Speaking of trade, money is just made up. The fact that a 20 dollar bill is worth 20 dollars is not a fact inherent in a piece of paper that size and shape. It's only worth 20 dollars because we all agree that is worth 20 dollars. Money is completely made up and it is completely real.
Social invention - agreeing to the rules of a school or bank, agreeing that we will shake hands when we greet or kiss one another on the cheek or bow - is both made up and completely real. Religion falls into that same category. It is just made up that we should love our neighbor or forgive a brother. Such things are made up but their consequences are very real. Living with shame is so very different than living with forgiveness. Living life selfishly is so very different than living life selflessly. (And in truth it is hard to imagine a life that doesn't always have some element of shame and forgiveness, selfish perspective and empathy, but a life can be made very different simply by moving more in one direction than another.)
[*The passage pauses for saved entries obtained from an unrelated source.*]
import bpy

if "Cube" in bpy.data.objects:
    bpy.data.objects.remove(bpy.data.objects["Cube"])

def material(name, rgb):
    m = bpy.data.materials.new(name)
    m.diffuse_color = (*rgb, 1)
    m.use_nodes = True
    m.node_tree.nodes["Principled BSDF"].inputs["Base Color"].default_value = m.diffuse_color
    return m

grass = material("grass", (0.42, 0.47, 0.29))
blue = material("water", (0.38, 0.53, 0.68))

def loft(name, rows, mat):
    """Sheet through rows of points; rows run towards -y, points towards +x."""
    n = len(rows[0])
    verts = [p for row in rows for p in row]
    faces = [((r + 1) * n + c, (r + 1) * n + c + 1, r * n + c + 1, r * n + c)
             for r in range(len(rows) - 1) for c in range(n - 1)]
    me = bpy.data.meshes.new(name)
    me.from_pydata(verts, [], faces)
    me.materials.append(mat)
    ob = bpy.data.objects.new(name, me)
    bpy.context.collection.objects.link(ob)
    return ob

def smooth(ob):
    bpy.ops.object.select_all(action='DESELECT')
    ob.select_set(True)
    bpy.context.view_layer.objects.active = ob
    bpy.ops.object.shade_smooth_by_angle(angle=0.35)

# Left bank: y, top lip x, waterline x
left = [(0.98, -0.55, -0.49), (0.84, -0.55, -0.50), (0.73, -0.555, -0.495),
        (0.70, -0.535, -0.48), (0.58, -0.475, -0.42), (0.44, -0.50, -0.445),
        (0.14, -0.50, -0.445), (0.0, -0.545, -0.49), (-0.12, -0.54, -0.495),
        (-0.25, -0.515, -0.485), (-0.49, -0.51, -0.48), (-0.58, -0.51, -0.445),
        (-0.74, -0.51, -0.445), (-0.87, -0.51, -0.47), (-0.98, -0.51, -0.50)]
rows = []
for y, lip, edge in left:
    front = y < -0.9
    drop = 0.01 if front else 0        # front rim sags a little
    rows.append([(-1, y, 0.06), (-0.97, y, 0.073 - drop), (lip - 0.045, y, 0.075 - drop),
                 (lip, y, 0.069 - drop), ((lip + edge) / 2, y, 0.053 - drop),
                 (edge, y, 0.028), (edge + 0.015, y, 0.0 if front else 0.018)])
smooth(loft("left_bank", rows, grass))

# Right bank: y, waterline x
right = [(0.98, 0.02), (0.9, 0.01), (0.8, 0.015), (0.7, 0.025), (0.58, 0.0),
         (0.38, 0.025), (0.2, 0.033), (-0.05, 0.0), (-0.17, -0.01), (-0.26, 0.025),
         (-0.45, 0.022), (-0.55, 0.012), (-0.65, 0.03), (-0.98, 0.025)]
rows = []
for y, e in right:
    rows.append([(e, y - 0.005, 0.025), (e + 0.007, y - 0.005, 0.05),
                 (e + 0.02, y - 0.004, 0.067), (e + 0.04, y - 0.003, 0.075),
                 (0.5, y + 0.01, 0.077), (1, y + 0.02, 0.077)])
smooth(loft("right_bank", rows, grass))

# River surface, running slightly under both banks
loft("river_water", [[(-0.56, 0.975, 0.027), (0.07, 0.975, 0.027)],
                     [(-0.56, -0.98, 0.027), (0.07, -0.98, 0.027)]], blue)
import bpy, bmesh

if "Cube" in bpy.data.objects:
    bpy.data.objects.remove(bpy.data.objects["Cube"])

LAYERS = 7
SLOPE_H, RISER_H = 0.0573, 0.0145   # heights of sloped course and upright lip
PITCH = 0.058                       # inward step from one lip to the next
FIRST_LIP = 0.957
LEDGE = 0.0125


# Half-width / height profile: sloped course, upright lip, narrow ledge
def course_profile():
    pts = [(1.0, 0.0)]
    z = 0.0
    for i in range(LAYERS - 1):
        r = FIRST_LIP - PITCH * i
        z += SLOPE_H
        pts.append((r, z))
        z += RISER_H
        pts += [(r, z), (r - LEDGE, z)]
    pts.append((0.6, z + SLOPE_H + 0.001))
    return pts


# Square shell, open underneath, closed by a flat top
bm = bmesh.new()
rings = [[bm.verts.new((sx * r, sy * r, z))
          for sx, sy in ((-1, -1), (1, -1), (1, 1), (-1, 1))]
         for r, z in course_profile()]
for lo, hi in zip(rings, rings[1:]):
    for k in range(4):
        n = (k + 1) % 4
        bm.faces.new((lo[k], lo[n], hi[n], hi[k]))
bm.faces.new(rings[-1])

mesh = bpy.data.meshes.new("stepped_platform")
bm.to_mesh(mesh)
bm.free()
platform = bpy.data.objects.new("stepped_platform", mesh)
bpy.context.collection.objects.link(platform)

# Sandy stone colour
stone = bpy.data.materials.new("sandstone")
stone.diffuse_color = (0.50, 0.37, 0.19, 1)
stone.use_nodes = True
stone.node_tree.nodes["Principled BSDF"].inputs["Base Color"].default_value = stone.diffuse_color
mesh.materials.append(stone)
I agree with my agnostic friends that religion is just made up. I also agree with my religious friends that religion is quite real. Caught up in determinism and what that suggested about us simply being the products of past causes and present conditions, William James struggled with depression and suicidal thoughts. What if nothing he did or believed really made a difference, he wondered. One day he declared, "My first act of free will shall be to believe in free will." From that point on his life was largely different; he was mostly productive and happy. (James wrote the first psychology textbook and was one of the founders of the philosophy of pragmatism, among other things.) Did William James actually have free will or did he just make that up? Yes and yes, it seems to me.
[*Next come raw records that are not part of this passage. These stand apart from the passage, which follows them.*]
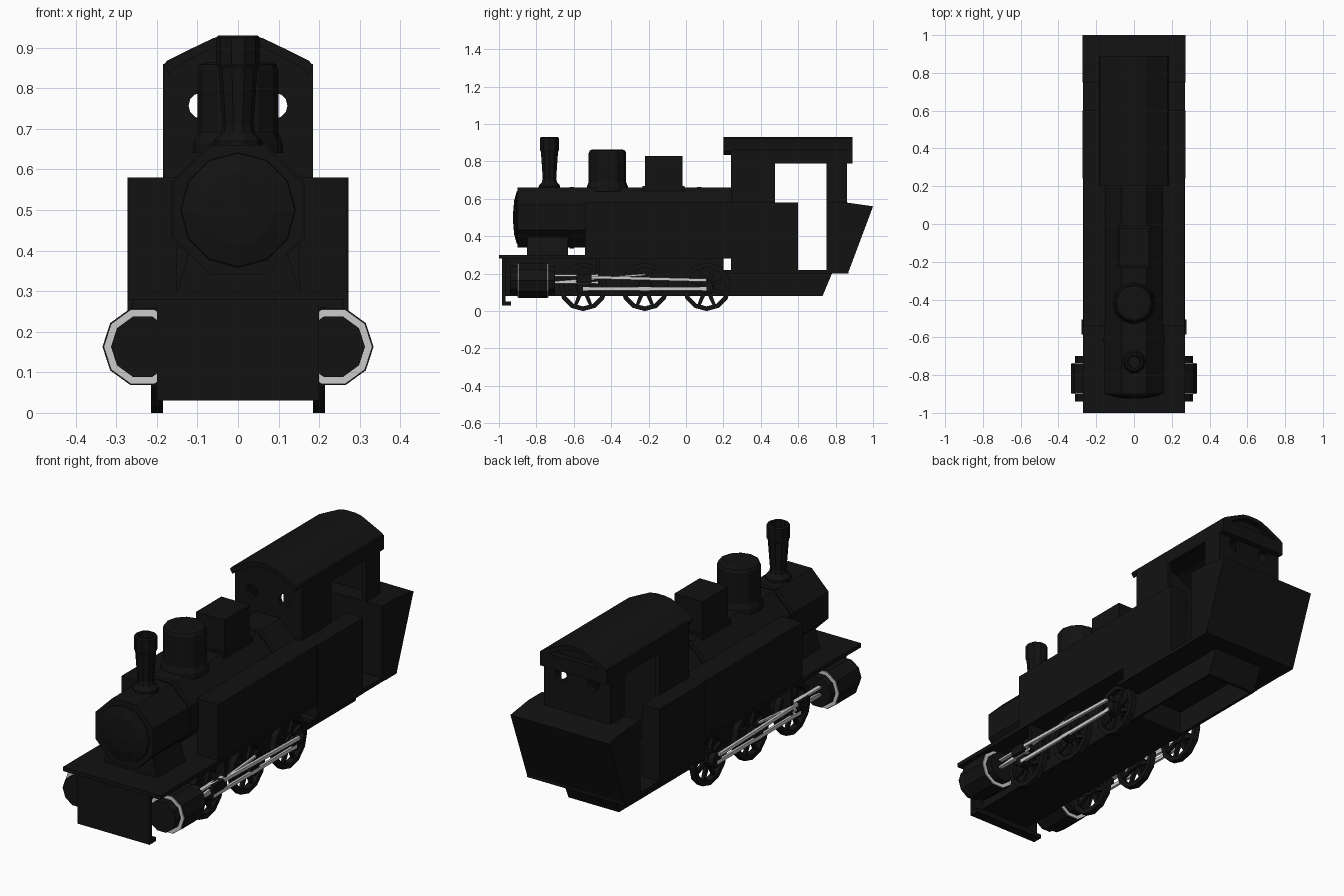
import bpy, bmesh, math
from mathutils import Vector, Matrix

if "Cube" in bpy.data.objects:
    bpy.data.objects.remove(bpy.data.objects["Cube"])


def material(name, col):
    m = bpy.data.materials.new(name)
    m.diffuse_color = col
    m.use_nodes = True
    m.node_tree.nodes["Principled BSDF"].inputs["Base Color"].default_value = m.diffuse_color
    return m


BLACK = material("black_paint", (0.006, 0.006, 0.006, 1))


def finish(name, bm, mat=BLACK):
    bmesh.ops.recalc_face_normals(bm, faces=bm.faces)
    me = bpy.data.meshes.new(name)
    bm.to_mesh(me)
    bm.free()
    ob = bpy.data.objects.new(name, me)
    bpy.context.collection.objects.link(ob)
    if mat:
        me.materials.append(mat)
    return ob


def extrude(name, pts, a, b, axis, mat=BLACK):
    """Extrude a profile along x (points are y,z) or along y (points are x,z)."""
    put = (lambda p, t: (t, p[0], p[1])) if axis == 'x' else (lambda p, t: (p[0], t, p[1]))
    bm = bmesh.new()
    f = bm.faces.new([bm.verts.new(put(p, a)) for p in pts])
    r = bmesh.ops.extrude_face_region(bm, geom=[f])
    vs = [v for v in r['geom'] if isinstance(v, bmesh.types.BMVert)]
    bmesh.ops.translate(bm, verts=vs, vec=Vector(put((0, 0), b - a)))
    return finish(name, bm, mat)


def box(name, x0, x1, y0, y1, z0, z1, mat=BLACK):
    return extrude(name, [(y0, z0), (y1, z0), (y1, z1), (y0, z1)], x0, x1, 'x', mat)


def lathe(name, prof, centre, axis, n, mat=BLACK, closed=False):
    """Turn a (radius, height) profile about an axis through centre."""
    rot = {'z': Matrix(), 'x': Matrix.Rotation(math.pi / 2, 4, 'Y'),
           'y': Matrix.Rotation(-math.pi / 2, 4, 'X')}[axis]
    phase = math.pi / n if n == 8 else 0
    bm = bmesh.new()
    rings = [[bm.verts.new(Vector(centre) + rot @ Vector(
        (r * math.cos(phase + i * math.tau / n), r * math.sin(phase + i * math.tau / n), h)))
        for i in range(n)] for r, h in prof]
    pairs = list(zip(rings, rings[1:])) + ([(rings[-1], rings[0])] if closed else [])
    for p, q in pairs:
        for i in range(n):
            bm.faces.new((p[i], p[(i + 1) % n], q[(i + 1) % n], q[i]))
    if not closed:
        bm.faces.new(rings[0])
        bm.faces.new(rings[-1])
    return finish(name, bm, mat)


def rod(name, x, w, p, q, h):
    """Flat grey bar in the y,z plane from p to q."""
    d = Vector((q[0] - p[0], q[1] - p[1])).normalized() * h / 2
    n = (-d.y, d.x)
    pts = [(p[0] + n[0], p[1] + n[1]), (p[0] - n[0], p[1] - n[1]),
           (q[0] - n[0], q[1] - n[1]), (q[0] + n[0], q[1] + n[1])]
    return extrude(name, pts, x - w / 2, x + w / 2, 'x', None)


def cut_round_windows(ob, y):
    for s in (-1, 1):
        c = lathe("window_cutter", [(0.032, -0.1), (0.032, 0.1)], (s * 0.09, y, 0.757), 'y', 12)
        c.hide_render = True
        m = ob.modifiers.new("window", 'BOOLEAN')
        m.operation, m.object, m.solver = 'DIFFERENCE', c, 'EXACT'
        bpy.context.view_layer.objects.active = ob
        bpy.ops.object.modifier_apply(modifier=m.name)
        bpy.data.objects.remove(c)


# Footplate and front beam with its turned-in lower lip
box("footplate", -0.27, 0.27, -1.0, 0.24, 0.28, 0.30)
box("front_beam", -0.2, 0.2, -0.985, -0.965, 0.03, 0.28)
box("front_beam_lip", -0.2, 0.2, -0.985, -0.935, 0.03, 0.05)

# Main frame: closed in front, open underneath the cab
box("front_frame", -0.14, 0.14, -0.965, 0.2, 0.08, 0.28)
for s in (-1, 1):
    extrude("rear_frame_side", [(0.2, 0.08), (0.73, 0.08), (0.78, 0.2), (0.78, 0.22), (0.2, 0.22)],
            s * 0.125, s * 0.14, 'x')
extrude("rear_frame_end", [(0.715, 0.08), (0.73, 0.08), (0.78, 0.2), (0.765, 0.2)], -0.14, 0.14, 'x')
box("cab_floor", -0.27, 0.27, 0.2, 0.87, 0.2, 0.22)

# Smokebox, boiler, saddle and smokebox door
oct_r = 0.16 / math.cos(math.pi / 8)
lathe("boiler", [(oct_r, -0.9), (oct_r, 0.24)], (0, 0, 0.5), 'y', 8)
extrude("smokebox_saddle", [(-0.15, 0.3), (0.15, 0.3), (0.12, 0.4), (-0.12, 0.4)], -0.85, -0.63, 'y')
lathe("smokebox_door", [(0.145, -0.89), (0.14, -0.905), (0.09, -0.919), (0.03, -0.924)],
      (0, 0, 0.5), 'y', 12)
for y in (-0.61, 0.07):
    lathe("boiler_band", [(oct_r + 0.005, y - 0.012), (oct_r + 0.005, y + 0.012)], (0, 0, 0.5), 'y', 8)

# Chimney, steam dome and sandbox
lathe("chimney", [(0.062, 0.64), (0.06, 0.67), (0.042, 0.69), (0.038, 0.71), (0.048, 0.85),
                  (0.053, 0.86), (0.054, 0.925), (0.048, 0.93), (0.036, 0.93), (0.03, 0.72)],
      (0, -0.73, 0), 'z', 10)
lathe("steam_dome", [(0.112, 0.64), (0.11, 0.665), (0.1, 0.69), (0.1, 0.845), (0.094, 0.859), (0.08, 0.864)],
      (0, -0.42, 0), 'z', 12)
box("sandbox", -0.078, 0.078, -0.22, -0.02, 0.62, 0.83)
box("sandbox_base", -0.085, 0.085, -0.232, -0.008, 0.64, 0.67)

# Side tanks and lower cab sides
for s in (-1, 1):
    box("side_tank", s * 0.15, s * 0.268, -0.54, 0.24, 0.30, 0.58)
    box("cab_lower_side", s * 0.18, s * 0.272, 0.24, 0.6, 0.2, 0.58)

# Cab: end walls follow the roof curve
half = [(0.185, 0.855), (0.175, 0.868), (0.11, 0.9), (0.06, 0.924), (0.025, 0.93)]
arc = half + [(-x, z) for x, z in reversed(half)]
inner = [(x * 0.92, z - 0.02) for x, z in arc]
for name, y, bottom in (("cab_front_wall", 0.24, 0.2), ("cab_rear_wall", 0.84, 0.5)):
    wall = extrude(name, [(0.182, bottom)] + [(x * 0.98, z - 0.01) for x, z in arc] + [(-0.182, bottom)],
                   y, y + 0.02, 'y')
    cut_round_windows(wall, y)
extrude("cab_roof", arc + inner[::-1], 0.2, 0.89, 'y')
for s in (-1, 1):
    a, b = s * 0.165, s * 0.185
    box("cab_side_front_panel", a, b, 0.24, 0.475, 0.57, 0.86)
    box("cab_side_rear_post", a, b, 0.75, 0.86, 0.57, 0.86)
    box("roof_valance", a, b, 0.24, 0.89, 0.79, 0.86)
box("roof_rear_valance", -0.185, 0.185, 0.86, 0.89, 0.79, 0.86)

# Coal bunker with sloping back
extrude("bunker", [(0.75, 0.22), (0.75, 0.58), (0.86, 0.58), (1.0, 0.56), (0.865, 0.2), (0.78, 0.2)],
        -0.272, 0.272, 'x')

# Spoked wheel, built once per position
def wheel(x, y):
    lathe("wheel_rim", [(0.105, -0.015), (0.13, -0.015), (0.13, 0.015), (0.105, 0.015)],
          (x, y, 0.13), 'x', 12, closed=True)
    lathe("wheel_hub", [(0.04, -0.02), (0.04, 0.02)], (x, y, 0.13), 'x', 12)
    for k in range(8):
        a = (k + 0.5) * math.tau / 8
        c, s = math.cos(a), math.sin(a)
        pts = [(r * c - w * s + y, r * s + w * c + 0.13)
               for r, w in ((0.03, -0.012), (0.112, -0.008), (0.112, 0.008), (0.03, 0.012))]
        extrude("wheel_spoke", pts, x - 0.008, x + 0.008, 'x')


axles = (-0.55, -0.22, 0.11)
for y in axles:
    lathe("axle", [(0.02, -0.2), (0.02, 0.2)], (0, y, 0.13), 'x', 8)
for s in (-1, 1):
    for y in axles:
        wheel(s * 0.2, y)
        lathe("crank_pin", [(0.034, -0.022), (0.034, 0.022)], (s * 0.228, y, 0.13), 'x', 12)
    # Cylinder with grey jacket ends and black wrapper
    c = (s * 0.235, 0, 0.163)
    lathe("cylinder", [(0.078, -0.94), (0.078, -0.7)], c, 'y', 10)
    lathe("cylinder_jacket", [(0.096, -0.9), (0.096, -0.735)], c, 'y', 10, None)
    lathe("cylinder_wrapper", [(0.099, -0.895), (0.099, -0.74)], c, 'y', 10)
    # Slide bars, crosshead and rods
    for z in (0.19, 0.152):
        rod("slide_bar", s * 0.25, 0.02, (-0.71, z), (-0.47, z), 0.01)
    box("crosshead", s * 0.235, s * 0.278, -0.585, -0.505, 0.15, 0.195)
    box("motion_bracket", s * 0.14, s * 0.26, -0.48, -0.46, 0.14, 0.28)
    rod("connecting_rod", s * 0.262, 0.014, (-0.55, 0.182), (0.11, 0.165), 0.016)
    rod("valve_rod", s * 0.25, 0.012, (-0.7, 0.155), (-0.22, 0.195), 0.01)
    rod("coupling_rod", s * 0.245, 0.012, (-0.55, 0.12), (0.11, 0.12), 0.018)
Going back to Huston Smith, at the end of the day we have to speak in some one language in order to make meaning and to understand others, to understand and to be understood. Religions are deeply flawed and they are just made up but they certainly can provide meaning. Life is more than the logistics of work and sleep, food and recreation, or a winning score in a bank account. Realizing that if you had grown up in Indonesia you would likely be Muslim or that if you grew up in Nepal you'd likely be Buddhist or that if you grew up in Iowa you'd likely be Christian and realizing that this is arbitrary doesn't mean that it is meaningless anymore than it is meaningless to realize that if you grew up in China you'd grow up speaking Chinese. Meaning is fragile when we try to make sense of our own lives via a reductionist method that looks at us in isolation. Meaning can be robust when it sweeps out to include others, family, friends, and strangers, and the story of a life as part of some larger arc of history, part of a bigger set of forces that include our own words and actions. Meaning is never self-referential; it comes from the relationship of one word to other words or of one life to other lives. Religion surely isn't the only way to create meaning but it is a way that works for billions. And while you can just make up a language rather than rely on the ones around you, a language that isn't shared isn't much of a language. Religion has its flaws but one big advantage is that it is "spoken" by quite a few people around you. You can say something novel in a very old language. And maybe that's the challenge of a any religion: go beyond rote memorization of what others said to a statement that comes out of a common tradition into your own unique life and time, something that Huston Smith seemed to have done quite beautifully.